Deidria Davis said the only time she really sees police officers in her Overtown neighborhood is when they are responding to a call — often, a shooting.
“We want to see more of them around,” Davis said Wednesday during a forum put on by Miami-Dade County’s Community Relations Board, meant to enhance trust and reduce tension between police and residents.
The meeting, held at the University of Miami Life Science and Technology Park, addressed what the board is calling the “most pressing community relations priority in Miami-Dade.” It is one in a series of five that will be used to develop better guidelines for police and community relationships.
“Information can cause transformation,” chairman Walter T. Richardson said after the three-hour session.
While some community members attended — airing concerns about the way police-involved shootings are handled and how victims are treated — there was an abundance of top brass from municipalities across the county, including Miami Beach, Key Biscayne, Miami-Dade and the city of Miami.
Rodolfo Llanes, the Miami Police Department’s new police chief, addressed Davis’ concerns, saying one of his goals is to beef up community policing, redeploying some the department’s nearly 1,100 officers to beats.
“The concept is to have more accountability,” he said, explaining that officers will be responsible for smaller slices of the city. “That way the residents know who to turn to when there is a problem.”
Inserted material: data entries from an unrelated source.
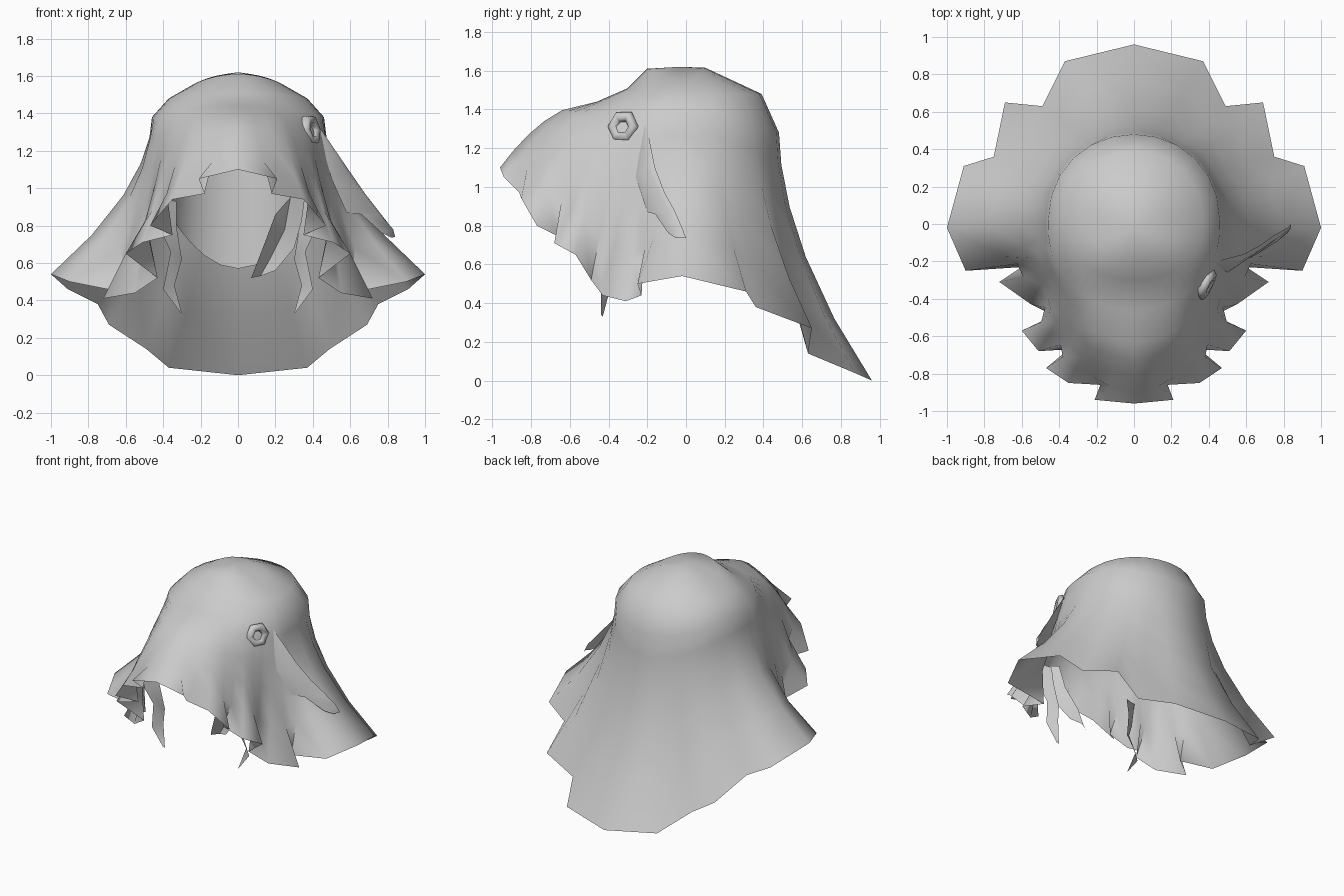
import bpy, bmesh, math
from mathutils import Vector

if "Cube" in bpy.data.objects:
    bpy.data.objects.remove(bpy.data.objects["Cube"])

grey = bpy.data.materials.new("plain grey")
grey.use_nodes = True
grey.diffuse_color = (0.6, 0.6, 0.6, 1)
bsdf = next(n for n in grey.node_tree.nodes if n.type == 'BSDF_PRINCIPLED')
bsdf.inputs["Base Color"].default_value = (0.6, 0.6, 0.6, 1)


def finish(name, bm, mirror=False, angle=60, outward=False):
    """Turn a bmesh into a smooth-shaded object, optionally mirrored across x."""
    if outward:
        bmesh.ops.recalc_face_normals(bm, faces=bm.faces)
    me = bpy.data.meshes.new(name)
    bm.to_mesh(me)
    bm.free()
    ob = bpy.data.objects.new(name, me)
    bpy.context.collection.objects.link(ob)
    me.materials.append(grey)
    if mirror:
        m = ob.modifiers.new("mirror", 'MIRROR')
        m.use_clip = True
        m.merge_threshold = 0.002
    bpy.ops.object.select_all(action='DESELECT')
    ob.select_set(True)
    bpy.context.view_layer.objects.active = ob
    bpy.ops.object.shade_smooth_by_angle(angle=math.radians(angle))


def grid(rows, apex=None):
    """Skin a list of equally long rows of points."""
    bm = bmesh.new()
    vs = [[bm.verts.new(p) for p in row] for row in rows]
    for a, b in zip(vs, vs[1:]):
        for i in range(len(a) - 1):
            bm.faces.new((a[i], b[i], b[i + 1], a[i + 1]))
    if apex:
        top = bm.verts.new(apex)
        for i in range(len(vs[0]) - 1):
            bm.faces.new((top, vs[0][i], vs[0][i + 1]))
    return bm


# Pleated hem, from the middle of the front brim round to the middle of the back
HEM = [(0, -.96, 1.10), (.21, -.94, 1.05), (.18, -.86, .97), (.35, -.85, .94),
       (.47, -.77, .80), (.35, -.67, .75), (.51, -.68, .71), (.60, -.57, .65),
       (.43, -.49, .52), (.55, -.43, .44), (.72, -.31, .41), (.60, -.23, .44),
       (.90, -.25, .50), (1, -.02, .54), (.91, .31, .46), (.75, .36, .38),
       (.69, .65, .27), (.49, .63, .14), (.37, .87, .04), (0, .96, 0)]
HEM = [Vector(p) for p in HEM]


def dome_ring(i, side, front, back):
    """Point i on a crown ring; side, front and back are (radius, height)."""
    phi = math.radians(i * 7 if i <= 13 else 91 + (i - 13) * 89 / 6)
    c, s = math.cos(phi), math.sin(phi)
    end = front if c > 0 else back
    y = -math.copysign(end[0] * abs(c) ** 0.9, c)
    z = side[1] + (end[1] - side[1]) * c * c
    return Vector((0 if i in (0, 19) else side[0] * s, y, z))


def flare(i):
    """How the drape swings outward: convex brim, concave sides and back."""
    if i <= 3:
        return 0.5
    return 0.5 + (i - 3) * 0.075 if i <= 10 else (1.3 if i == 11 else 1.8)


def soften(points, passes):
    """Ease out the pleats of the front half."""
    for _ in range(passes):
        points = [points[i] if i == 0 or i > 11 else
                  points[i] / 2 + (points[i - 1] + points[i + 1]) / 4
                  for i in range(len(points))]
    return points


# Draped shell: crown rings first, then the pleats deepening down to the hem
n = range(len(HEM))
rim = [dome_ring(i, (.46, 1.38), (.46, 1.44), (.48, 1.28)) for i in n]
rows = [[dome_ring(i, (.23, 1.56), (.20, 1.61), (.10, 1.615)) for i in n],
        [dome_ring(i, (.37, 1.48), (.30, 1.51), (.39, 1.48)) for i in n], rim]
for t, passes in ((.13, 4), (.3, 3), (.5, 2), (.75, 1), (1, 0)):
    row = []
    for i, (d, h) in enumerate(zip(rim, soften(HEM, passes))):
        f = t ** flare(i)
        row.append(Vector((d.x + (h.x - d.x) * f, d.y + (h.y - d.y) * f,
                           d.z + (h.z - d.z) * t)))
    rows.append(row)
finish("draped_shell", grid(rows, (0, -.03, 1.62)), mirror=True, angle=75, outward=True)

# Inner lining behind the face opening
rows = []
for k in range(4):
    row = []
    for j in range(-6, 7):
        a = j * math.pi / 12
        low = .57 + .28 * math.sin(a) ** 2
        row.append((.36 * math.sin(a), .10 + .33 * math.cos(a), low + (1.3 - low) * k / 3))
    rows.append(row)
finish("inner_lining", grid(rows))

# Thin wavy strands hanging inside the front on both sides
strand = [((.44, -.52, .95), (.33, -.47, .93)), ((.41, -.51, .77), (.33, -.45, .80)),
          ((.36, -.48, .66), (.30, -.43, .62)), ((.40, -.44, .46), (.34, -.39, .48)),
          ((.31, -.44, .34), (.30, -.43, .33))]
finish("hanging_strands", grid(strand), mirror=True)

# Single folded lock inside the left of the opening
lock = [((.20, -.50, .86), (.28, -.45, .95), (.36, -.56, .97)),
        ((.14, -.47, .70), (.25, -.42, .78), (.34, -.52, .82)),
        ((.09, -.44, .57), (.17, -.38, .62), (.30, -.48, .68)),
        ((.07, -.42, .52), (.12, -.39, .53), (.20, -.43, .56))]
finish("inner_lock", grid(lock))

# Folded plume trailing back from the bead
plume = [((.43, -.22, 1.31), (.44, -.21, 1.32), (.44, -.20, 1.30)),
         ((.50, -.26, 1.05), (.57, -.20, 1.10), (.59, -.16, 1.10)),
         ((.58, -.20, .87), (.69, -.13, .95), (.68, -.11, .97)),
         ((.66, -.16, .86), (.76, -.08, .86), (.75, -.06, .88)),
         ((.77, -.09, .76), (.83, -.03, .78), (.82, -.02, .79)),
         ((.82, -.05, .735), (.84, -.02, .74), (.84, 0, .735))]
finish("plume", grid(plume))

# Six-sided bead at the left temple
bpy.ops.mesh.primitive_torus_add(major_segments=6, minor_segments=6,
                                 major_radius=.06, minor_radius=.03,
                                 location=(.385, -.325, 1.31))
bead = bpy.context.object
bead.name = "temple_bead"
bead.rotation_euler = Vector((.87, -.45, .15)).to_track_quat('Z', 'Y').to_euler()
bead.data.materials.append(grey)
bpy.ops.object.shade_smooth_by_angle(angle=math.radians(65))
In the past few months, strained community relations gained visibility as locals joined a swell of demonstrations across the country denouncing police violence against African-Americans.
Dozens took to downtown Miami in December, blocking intersections and major thoroughfares during the crowded Art Basel festival, chanting “No justice, no peace” and “Hands up, don’t shoot.”
The protests emerged after a New York grand jury declined to indict a city police officer in the chokehold death of 43-year-old Eric Garner, and a Missouri grand jury decided not to indict former Ferguson police officer Darren Wilson in the shooting death of 18-year-old Michael Brown.
Recently, a group protested at North Miami Beach City Hall after learning the department had been using pictures of black men for sniper training. The city has since discontinued the practice and is using an outside agency to investigate.
North Miami Beach Deputy City Attorney Dotie Joseph addressed the issue at the hearing, saying the city “siezed the opportunity to address a lot of the issues” that had been discussed.
What: The Community Relations Board will hold two more forums on enhancing trust and reducing tensions between the police and the residents.
When and where: 5-8 p.m. Feb. 11 at North-Dade Regional Library, 2455 NW 183rd St. in Miami and from 5-8 p.m. Feb. 26 at West Kendall Regional Library, 10201 Hammocks Blvd., Miami.
For information: Contact the CRB at 305-375-1406 or CommunityRelations@miamidade.gov, or go to www.miamidade.gov/advocacy.